---- Exercise material
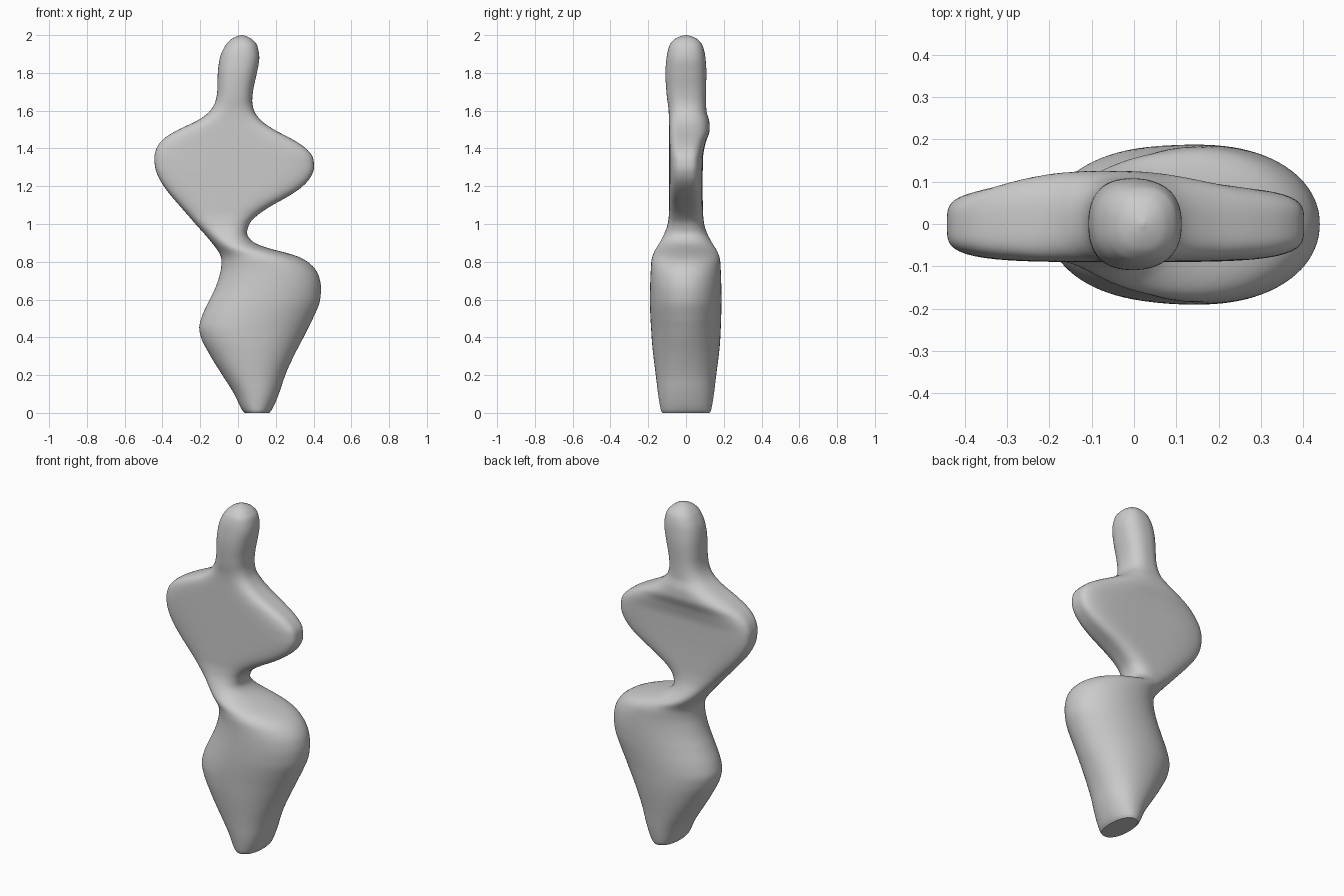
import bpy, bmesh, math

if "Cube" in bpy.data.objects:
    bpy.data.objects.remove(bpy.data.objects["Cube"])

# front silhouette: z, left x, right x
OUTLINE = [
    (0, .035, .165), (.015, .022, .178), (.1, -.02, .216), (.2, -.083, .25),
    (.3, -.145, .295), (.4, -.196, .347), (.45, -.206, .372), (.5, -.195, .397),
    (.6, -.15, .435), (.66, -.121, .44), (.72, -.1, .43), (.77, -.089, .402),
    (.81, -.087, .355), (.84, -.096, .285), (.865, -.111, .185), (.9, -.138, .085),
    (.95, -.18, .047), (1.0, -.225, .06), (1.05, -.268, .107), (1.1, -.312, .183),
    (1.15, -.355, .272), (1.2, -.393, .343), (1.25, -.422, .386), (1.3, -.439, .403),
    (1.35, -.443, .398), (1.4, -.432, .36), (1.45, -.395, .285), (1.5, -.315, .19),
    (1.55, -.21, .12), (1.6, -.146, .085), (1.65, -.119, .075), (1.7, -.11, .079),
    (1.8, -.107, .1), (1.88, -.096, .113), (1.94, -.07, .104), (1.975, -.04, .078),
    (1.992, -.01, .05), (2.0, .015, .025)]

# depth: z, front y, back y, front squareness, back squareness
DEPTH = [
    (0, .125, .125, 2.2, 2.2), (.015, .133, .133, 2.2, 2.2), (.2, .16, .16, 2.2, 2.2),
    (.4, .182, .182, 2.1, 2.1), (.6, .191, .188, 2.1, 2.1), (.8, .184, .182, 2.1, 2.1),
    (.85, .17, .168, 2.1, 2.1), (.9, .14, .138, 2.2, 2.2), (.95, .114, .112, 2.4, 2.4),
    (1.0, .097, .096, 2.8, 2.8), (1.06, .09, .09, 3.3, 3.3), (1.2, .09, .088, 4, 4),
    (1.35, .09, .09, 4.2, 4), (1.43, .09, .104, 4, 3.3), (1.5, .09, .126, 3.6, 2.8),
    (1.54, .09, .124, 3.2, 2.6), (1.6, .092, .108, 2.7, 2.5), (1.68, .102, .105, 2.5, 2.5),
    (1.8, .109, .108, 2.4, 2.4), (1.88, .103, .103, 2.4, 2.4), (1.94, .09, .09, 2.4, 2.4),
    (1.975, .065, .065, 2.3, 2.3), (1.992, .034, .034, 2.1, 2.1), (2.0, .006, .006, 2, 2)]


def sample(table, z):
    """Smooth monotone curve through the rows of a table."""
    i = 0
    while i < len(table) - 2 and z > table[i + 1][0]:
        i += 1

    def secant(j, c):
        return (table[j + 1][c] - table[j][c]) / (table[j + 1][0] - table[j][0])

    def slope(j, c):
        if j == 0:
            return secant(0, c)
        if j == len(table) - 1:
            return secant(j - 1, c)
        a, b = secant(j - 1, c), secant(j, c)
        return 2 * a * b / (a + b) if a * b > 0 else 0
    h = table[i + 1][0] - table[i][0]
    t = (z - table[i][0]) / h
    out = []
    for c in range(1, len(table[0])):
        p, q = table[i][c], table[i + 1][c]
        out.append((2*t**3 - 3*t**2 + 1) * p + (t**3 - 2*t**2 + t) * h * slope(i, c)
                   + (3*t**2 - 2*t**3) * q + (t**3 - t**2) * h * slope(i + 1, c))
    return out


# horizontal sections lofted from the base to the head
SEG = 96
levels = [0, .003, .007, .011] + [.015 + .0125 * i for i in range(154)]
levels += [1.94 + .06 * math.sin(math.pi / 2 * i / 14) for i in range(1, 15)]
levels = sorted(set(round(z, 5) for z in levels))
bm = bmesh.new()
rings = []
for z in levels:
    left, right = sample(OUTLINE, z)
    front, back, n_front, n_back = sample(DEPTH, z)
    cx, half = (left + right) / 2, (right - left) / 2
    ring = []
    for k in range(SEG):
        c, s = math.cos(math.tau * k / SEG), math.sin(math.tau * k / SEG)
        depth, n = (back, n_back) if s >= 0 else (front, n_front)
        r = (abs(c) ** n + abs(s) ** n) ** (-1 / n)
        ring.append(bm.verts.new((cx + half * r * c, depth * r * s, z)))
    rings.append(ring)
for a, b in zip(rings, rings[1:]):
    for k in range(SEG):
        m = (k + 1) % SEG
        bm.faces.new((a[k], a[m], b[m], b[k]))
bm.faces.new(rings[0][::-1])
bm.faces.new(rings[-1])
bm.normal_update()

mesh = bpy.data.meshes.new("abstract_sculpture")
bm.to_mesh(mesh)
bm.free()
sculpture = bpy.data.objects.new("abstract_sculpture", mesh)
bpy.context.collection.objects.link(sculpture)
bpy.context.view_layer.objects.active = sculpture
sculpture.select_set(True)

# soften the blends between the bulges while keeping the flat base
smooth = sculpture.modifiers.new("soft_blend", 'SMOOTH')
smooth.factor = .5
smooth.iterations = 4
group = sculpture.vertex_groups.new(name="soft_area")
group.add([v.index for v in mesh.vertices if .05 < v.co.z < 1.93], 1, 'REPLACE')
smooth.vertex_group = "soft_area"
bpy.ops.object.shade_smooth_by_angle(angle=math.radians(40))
--------
● **Exercise goal**
Output the records exactly, and let none of their pictures appear in the copy.

● **Answer to this task**
import bpy, bmesh, math

if "Cube" in bpy.data.objects:
    bpy.data.objects.remove(bpy.data.objects["Cube"])

# front silhouette: z, left x, right x
OUTLINE = [
    (0, .035, .165), (.015, .022, .178), (.1, -.02, .216), (.2, -.083, .25),
    (.3, -.145, .295), (.4, -.196, .347), (.45, -.206, .372), (.5, -.195, .397),
    (.6, -.15, .435), (.66, -.121, .44), (.72, -.1, .43), (.77, -.089, .402),
    (.81, -.087, .355), (.84, -.096, .285), (.865, -.111, .185), (.9, -.138, .085),
    (.95, -.18, .047), (1.0, -.225, .06), (1.05, -.268, .107), (1.1, -.312, .183),
    (1.15, -.355, .272), (1.2, -.393, .343), (1.25, -.422, .386), (1.3, -.439, .403),
    (1.35, -.443, .398), (1.4, -.432, .36), (1.45, -.395, .285), (1.5, -.315, .19),
    (1.55, -.21, .12), (1.6, -.146, .085), (1.65, -.119, .075), (1.7, -.11, .079),
    (1.8, -.107, .1), (1.88, -.096, .113), (1.94, -.07, .104), (1.975, -.04, .078),
    (1.992, -.01, .05), (2.0, .015, .025)]

# depth: z, front y, back y, front squareness, back squareness
DEPTH = [
    (0, .125, .125, 2.2, 2.2), (.015, .133, .133, 2.2, 2.2), (.2, .16, .16, 2.2, 2.2),
    (.4, .182, .182, 2.1, 2.1), (.6, .191, .188, 2.1, 2.1), (.8, .184, .182, 2.1, 2.1),
    (.85, .17, .168, 2.1, 2.1), (.9, .14, .138, 2.2, 2.2), (.95, .114, .112, 2.4, 2.4),
    (1.0, .097, .096, 2.8, 2.8), (1.06, .09, .09, 3.3, 3.3), (1.2, .09, .088, 4, 4),
    (1.35, .09, .09, 4.2, 4), (1.43, .09, .104, 4, 3.3), (1.5, .09, .126, 3.6, 2.8),
    (1.54, .09, .124, 3.2, 2.6), (1.6, .092, .108, 2.7, 2.5), (1.68, .102, .105, 2.5, 2.5),
    (1.8, .109, .108, 2.4, 2.4), (1.88, .103, .103, 2.4, 2.4), (1.94, .09, .09, 2.4, 2.4),
    (1.975, .065, .065, 2.3, 2.3), (1.992, .034, .034, 2.1, 2.1), (2.0, .006, .006, 2, 2)]


def sample(table, z):
    """Smooth monotone curve through the rows of a table."""
    i = 0
    while i < len(table) - 2 and z > table[i + 1][0]:
        i += 1

    def secant(j, c):
        return (table[j + 1][c] - table[j][c]) / (table[j + 1][0] - table[j][0])

    def slope(j, c):
        if j == 0:
            return secant(0, c)
        if j == len(table) - 1:
            return secant(j - 1, c)
        a, b = secant(j - 1, c), secant(j, c)
        return 2 * a * b / (a + b) if a * b > 0 else 0
    h = table[i + 1][0] - table[i][0]
    t = (z - table[i][0]) / h
    out = []
    for c in range(1, len(table[0])):
        p, q = table[i][c], table[i + 1][c]
        out.append((2*t**3 - 3*t**2 + 1) * p + (t**3 - 2*t**2 + t) * h * slope(i, c)
                   + (3*t**2 - 2*t**3) * q + (t**3 - t**2) * h * slope(i + 1, c))
    return out


# horizontal sections lofted from the base to the head
SEG = 96
levels = [0, .003, .007, .011] + [.015 + .0125 * i for i in range(154)]
levels += [1.94 + .06 * math.sin(math.pi / 2 * i / 14) for i in range(1, 15)]
levels = sorted(set(round(z, 5) for z in levels))
bm = bmesh.new()
rings = []
for z in levels:
    left, right = sample(OUTLINE, z)
    front, back, n_front, n_back = sample(DEPTH, z)
    cx, half = (left + right) / 2, (right - left) / 2
    ring = []
    for k in range(SEG):
        c, s = math.cos(math.tau * k / SEG), math.sin(math.tau * k / SEG)
        depth, n = (back, n_back) if s >= 0 else (front, n_front)
        r = (abs(c) ** n + abs(s) ** n) ** (-1 / n)
        ring.append(bm.verts.new((cx + half * r * c, depth * r * s, z)))
    rings.append(ring)
for a, b in zip(rings, rings[1:]):
    for k in range(SEG):
        m = (k + 1) % SEG
        bm.faces.new((a[k], a[m], b[m], b[k]))
bm.faces.new(rings[0][::-1])
bm.faces.new(rings[-1])
bm.normal_update()

mesh = bpy.data.meshes.new("abstract_sculpture")
bm.to_mesh(mesh)
bm.free()
sculpture = bpy.data.objects.new("abstract_sculpture", mesh)
bpy.context.collection.objects.link(sculpture)
bpy.context.view_layer.objects.active = sculpture
sculpture.select_set(True)

# soften the blends between the bulges while keeping the flat base
smooth = sculpture.modifiers.new("soft_blend", 'SMOOTH')
smooth.factor = .5
smooth.iterations = 4
group = sculpture.vertex_groups.new(name="soft_area")
group.add([v.index for v in mesh.vertices if .05 < v.co.z < 1.93], 1, 'REPLACE')
smooth.vertex_group = "soft_area"
bpy.ops.object.shade_smooth_by_angle(angle=math.radians(40))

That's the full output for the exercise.